The Kingdom of God. Martin Buber's Critique of Messianic Politics

Paul Mendes-Flohr

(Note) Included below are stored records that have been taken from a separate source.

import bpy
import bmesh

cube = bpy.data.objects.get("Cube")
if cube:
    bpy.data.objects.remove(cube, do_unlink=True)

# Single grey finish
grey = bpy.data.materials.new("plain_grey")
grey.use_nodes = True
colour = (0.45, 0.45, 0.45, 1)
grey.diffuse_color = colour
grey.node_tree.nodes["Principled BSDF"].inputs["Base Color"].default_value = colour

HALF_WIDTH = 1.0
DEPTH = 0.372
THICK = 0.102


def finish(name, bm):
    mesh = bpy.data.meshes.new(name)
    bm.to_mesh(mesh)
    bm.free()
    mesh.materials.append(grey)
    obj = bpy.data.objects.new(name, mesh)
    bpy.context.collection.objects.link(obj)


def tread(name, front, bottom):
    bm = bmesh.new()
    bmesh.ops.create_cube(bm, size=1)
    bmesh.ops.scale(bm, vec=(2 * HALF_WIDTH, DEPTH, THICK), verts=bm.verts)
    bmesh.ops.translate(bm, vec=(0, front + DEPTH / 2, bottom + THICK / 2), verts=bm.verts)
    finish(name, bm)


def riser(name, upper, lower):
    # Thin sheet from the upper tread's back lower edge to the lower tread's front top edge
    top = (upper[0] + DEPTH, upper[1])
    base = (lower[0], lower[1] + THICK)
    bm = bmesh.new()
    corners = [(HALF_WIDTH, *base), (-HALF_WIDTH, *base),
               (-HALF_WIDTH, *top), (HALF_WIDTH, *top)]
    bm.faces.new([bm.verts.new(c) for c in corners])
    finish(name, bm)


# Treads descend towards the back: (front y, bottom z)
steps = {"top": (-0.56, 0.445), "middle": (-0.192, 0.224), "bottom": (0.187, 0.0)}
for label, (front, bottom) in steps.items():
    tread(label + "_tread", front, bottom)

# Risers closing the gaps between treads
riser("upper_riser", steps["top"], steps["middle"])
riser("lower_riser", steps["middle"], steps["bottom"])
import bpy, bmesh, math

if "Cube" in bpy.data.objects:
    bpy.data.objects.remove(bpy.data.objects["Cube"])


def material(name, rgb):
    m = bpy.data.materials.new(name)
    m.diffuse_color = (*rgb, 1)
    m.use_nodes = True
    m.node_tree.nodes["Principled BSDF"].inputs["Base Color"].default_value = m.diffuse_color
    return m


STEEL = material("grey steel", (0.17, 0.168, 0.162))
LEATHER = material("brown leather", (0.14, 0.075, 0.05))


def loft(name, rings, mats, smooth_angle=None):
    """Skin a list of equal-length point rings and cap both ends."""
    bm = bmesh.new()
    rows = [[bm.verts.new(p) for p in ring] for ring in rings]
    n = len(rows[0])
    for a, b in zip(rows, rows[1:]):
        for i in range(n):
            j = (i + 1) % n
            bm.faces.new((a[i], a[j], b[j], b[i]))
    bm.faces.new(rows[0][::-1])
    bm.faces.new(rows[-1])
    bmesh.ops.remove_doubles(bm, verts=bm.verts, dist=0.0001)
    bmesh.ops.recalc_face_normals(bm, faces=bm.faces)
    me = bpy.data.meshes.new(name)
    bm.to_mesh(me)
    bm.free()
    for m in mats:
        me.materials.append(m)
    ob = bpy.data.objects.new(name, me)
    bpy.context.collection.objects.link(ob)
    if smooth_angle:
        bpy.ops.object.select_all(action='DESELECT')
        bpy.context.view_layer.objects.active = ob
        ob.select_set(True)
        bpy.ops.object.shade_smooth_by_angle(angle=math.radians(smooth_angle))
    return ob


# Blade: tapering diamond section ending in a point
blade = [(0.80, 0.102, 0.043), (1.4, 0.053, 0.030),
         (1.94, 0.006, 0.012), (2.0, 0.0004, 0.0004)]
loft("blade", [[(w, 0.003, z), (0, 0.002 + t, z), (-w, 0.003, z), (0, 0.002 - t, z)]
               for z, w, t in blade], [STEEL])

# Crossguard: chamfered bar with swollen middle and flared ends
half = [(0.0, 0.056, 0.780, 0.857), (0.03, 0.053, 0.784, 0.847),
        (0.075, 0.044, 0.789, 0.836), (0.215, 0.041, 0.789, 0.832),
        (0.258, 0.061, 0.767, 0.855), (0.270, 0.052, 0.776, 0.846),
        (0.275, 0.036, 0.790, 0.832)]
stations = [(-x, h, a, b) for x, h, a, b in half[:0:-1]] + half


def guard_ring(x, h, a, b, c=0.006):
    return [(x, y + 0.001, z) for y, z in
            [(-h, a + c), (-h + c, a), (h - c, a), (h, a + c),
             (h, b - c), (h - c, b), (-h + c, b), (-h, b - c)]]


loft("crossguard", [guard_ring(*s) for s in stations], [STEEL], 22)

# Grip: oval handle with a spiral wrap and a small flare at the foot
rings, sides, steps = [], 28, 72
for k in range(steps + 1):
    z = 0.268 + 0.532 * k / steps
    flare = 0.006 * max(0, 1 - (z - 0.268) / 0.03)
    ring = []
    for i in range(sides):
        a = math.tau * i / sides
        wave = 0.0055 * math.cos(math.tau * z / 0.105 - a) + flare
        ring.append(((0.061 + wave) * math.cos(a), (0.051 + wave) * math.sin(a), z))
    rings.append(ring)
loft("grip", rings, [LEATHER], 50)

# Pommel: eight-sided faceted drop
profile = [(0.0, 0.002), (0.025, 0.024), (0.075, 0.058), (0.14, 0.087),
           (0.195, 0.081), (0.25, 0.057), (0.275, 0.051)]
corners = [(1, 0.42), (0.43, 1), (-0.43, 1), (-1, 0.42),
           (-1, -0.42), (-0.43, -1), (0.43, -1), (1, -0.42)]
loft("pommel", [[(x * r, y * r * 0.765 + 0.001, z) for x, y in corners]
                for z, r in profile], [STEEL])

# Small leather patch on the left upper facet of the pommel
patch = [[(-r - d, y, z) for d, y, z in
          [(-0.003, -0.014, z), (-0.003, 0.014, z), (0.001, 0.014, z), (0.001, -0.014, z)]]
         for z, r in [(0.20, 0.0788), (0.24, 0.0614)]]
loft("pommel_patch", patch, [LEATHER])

Through a textual and contextual analysis of Martin Buber’s scholarly disquisition, Königtum Gottes (1932), the article focuses on his critique of political Messianism. This critique is addressed to his friends who participated in the Bavarian Revolution of 1918/19, the political theology of Friedrich Gogarten and Carl Schmitt, and given trends in Zionism. This article discusses the affinities of Buber’s critique of political Messianism with that of Max Weber who like Buber called for a political and ethical re-valorization of the everyday. This call is contrasted with Walter Benjamin’s political Messianism, whose dialectic in effect endorses a similar ethos.